PROVIDED MATERIAL:
=-=-=

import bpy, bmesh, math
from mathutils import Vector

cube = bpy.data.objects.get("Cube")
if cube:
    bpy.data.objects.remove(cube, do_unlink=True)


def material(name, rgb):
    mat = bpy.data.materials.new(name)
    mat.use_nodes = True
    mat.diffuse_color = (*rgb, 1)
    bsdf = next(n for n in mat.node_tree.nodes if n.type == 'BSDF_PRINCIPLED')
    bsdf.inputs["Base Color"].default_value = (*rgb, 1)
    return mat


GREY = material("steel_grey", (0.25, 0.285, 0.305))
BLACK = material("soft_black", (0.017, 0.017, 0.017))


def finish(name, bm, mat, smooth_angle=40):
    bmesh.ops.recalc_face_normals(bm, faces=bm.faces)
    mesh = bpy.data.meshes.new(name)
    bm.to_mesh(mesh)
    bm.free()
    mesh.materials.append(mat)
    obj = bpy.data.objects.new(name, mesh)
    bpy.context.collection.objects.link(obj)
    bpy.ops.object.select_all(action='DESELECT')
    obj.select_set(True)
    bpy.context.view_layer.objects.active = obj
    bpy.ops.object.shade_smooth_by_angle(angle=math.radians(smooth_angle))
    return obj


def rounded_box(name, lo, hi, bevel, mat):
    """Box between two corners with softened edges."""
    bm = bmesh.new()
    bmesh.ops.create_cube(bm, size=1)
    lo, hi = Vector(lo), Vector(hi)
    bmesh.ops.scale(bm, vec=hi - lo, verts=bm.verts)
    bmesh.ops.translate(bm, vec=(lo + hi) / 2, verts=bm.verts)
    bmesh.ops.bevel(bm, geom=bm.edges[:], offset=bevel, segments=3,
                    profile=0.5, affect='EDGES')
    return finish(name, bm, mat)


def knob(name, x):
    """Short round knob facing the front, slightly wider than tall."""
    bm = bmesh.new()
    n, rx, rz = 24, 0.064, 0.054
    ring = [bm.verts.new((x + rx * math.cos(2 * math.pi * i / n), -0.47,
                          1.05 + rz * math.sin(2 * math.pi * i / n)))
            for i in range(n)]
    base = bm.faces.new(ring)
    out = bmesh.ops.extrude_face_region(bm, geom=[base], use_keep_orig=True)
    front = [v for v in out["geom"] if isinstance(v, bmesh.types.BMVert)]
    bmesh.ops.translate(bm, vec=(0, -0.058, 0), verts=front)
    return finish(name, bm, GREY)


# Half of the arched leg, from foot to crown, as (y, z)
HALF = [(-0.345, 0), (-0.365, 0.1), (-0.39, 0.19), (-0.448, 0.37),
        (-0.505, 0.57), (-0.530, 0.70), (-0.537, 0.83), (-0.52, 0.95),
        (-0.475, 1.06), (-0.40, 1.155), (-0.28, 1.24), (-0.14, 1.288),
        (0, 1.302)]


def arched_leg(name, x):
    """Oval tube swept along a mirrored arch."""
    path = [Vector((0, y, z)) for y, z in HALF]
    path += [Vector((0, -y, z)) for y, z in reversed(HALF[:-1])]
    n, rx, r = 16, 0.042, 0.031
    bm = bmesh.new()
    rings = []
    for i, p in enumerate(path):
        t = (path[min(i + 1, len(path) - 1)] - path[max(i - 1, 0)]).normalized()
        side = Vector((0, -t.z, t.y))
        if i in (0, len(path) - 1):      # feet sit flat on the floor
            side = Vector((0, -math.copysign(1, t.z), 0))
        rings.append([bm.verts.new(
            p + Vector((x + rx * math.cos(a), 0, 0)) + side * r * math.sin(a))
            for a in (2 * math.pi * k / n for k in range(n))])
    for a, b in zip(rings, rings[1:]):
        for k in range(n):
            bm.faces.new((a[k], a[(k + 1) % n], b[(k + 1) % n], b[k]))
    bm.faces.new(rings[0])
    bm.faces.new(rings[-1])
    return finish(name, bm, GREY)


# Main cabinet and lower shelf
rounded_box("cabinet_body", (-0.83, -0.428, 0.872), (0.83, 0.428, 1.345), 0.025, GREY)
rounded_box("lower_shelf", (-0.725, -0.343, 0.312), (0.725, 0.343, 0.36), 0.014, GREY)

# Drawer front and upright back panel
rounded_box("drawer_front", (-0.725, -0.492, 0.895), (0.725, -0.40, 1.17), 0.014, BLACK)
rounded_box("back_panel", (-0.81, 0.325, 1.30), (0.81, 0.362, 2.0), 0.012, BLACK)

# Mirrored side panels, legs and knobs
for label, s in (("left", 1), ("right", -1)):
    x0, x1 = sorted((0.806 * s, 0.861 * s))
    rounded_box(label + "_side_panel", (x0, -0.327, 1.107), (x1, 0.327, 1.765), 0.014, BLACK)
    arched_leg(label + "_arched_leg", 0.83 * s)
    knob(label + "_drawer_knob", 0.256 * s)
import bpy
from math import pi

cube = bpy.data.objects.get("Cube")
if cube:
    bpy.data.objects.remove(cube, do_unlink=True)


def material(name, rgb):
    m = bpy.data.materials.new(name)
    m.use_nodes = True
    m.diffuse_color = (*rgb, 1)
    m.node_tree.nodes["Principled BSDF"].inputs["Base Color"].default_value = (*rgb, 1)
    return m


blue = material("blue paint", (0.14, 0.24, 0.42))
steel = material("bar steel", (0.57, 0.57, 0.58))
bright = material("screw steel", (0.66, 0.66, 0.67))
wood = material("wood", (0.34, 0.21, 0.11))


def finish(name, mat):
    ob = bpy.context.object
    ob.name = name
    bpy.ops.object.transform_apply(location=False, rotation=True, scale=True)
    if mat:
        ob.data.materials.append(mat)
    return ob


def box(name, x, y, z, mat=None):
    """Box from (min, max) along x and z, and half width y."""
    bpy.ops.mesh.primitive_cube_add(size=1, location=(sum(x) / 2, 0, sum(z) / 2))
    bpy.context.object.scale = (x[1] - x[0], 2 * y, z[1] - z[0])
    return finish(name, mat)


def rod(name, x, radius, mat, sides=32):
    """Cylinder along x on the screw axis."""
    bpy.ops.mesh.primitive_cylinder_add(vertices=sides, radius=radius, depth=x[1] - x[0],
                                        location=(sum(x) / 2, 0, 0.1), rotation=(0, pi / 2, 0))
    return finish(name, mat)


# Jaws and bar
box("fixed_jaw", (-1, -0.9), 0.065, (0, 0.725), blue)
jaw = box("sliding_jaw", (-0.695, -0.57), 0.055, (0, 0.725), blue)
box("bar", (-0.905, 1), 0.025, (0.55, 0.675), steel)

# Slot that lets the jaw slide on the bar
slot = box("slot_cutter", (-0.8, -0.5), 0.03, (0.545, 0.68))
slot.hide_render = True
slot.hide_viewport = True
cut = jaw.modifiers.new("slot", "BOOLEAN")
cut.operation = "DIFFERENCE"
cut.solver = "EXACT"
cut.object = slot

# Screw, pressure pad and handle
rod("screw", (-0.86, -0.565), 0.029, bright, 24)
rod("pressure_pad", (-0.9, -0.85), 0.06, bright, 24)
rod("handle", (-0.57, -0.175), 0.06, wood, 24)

=-=-=

TASK PROMPT: State how many lines of the entries include the string "inputs", with nothing besides the number.

RESULT OF THE TASK: 2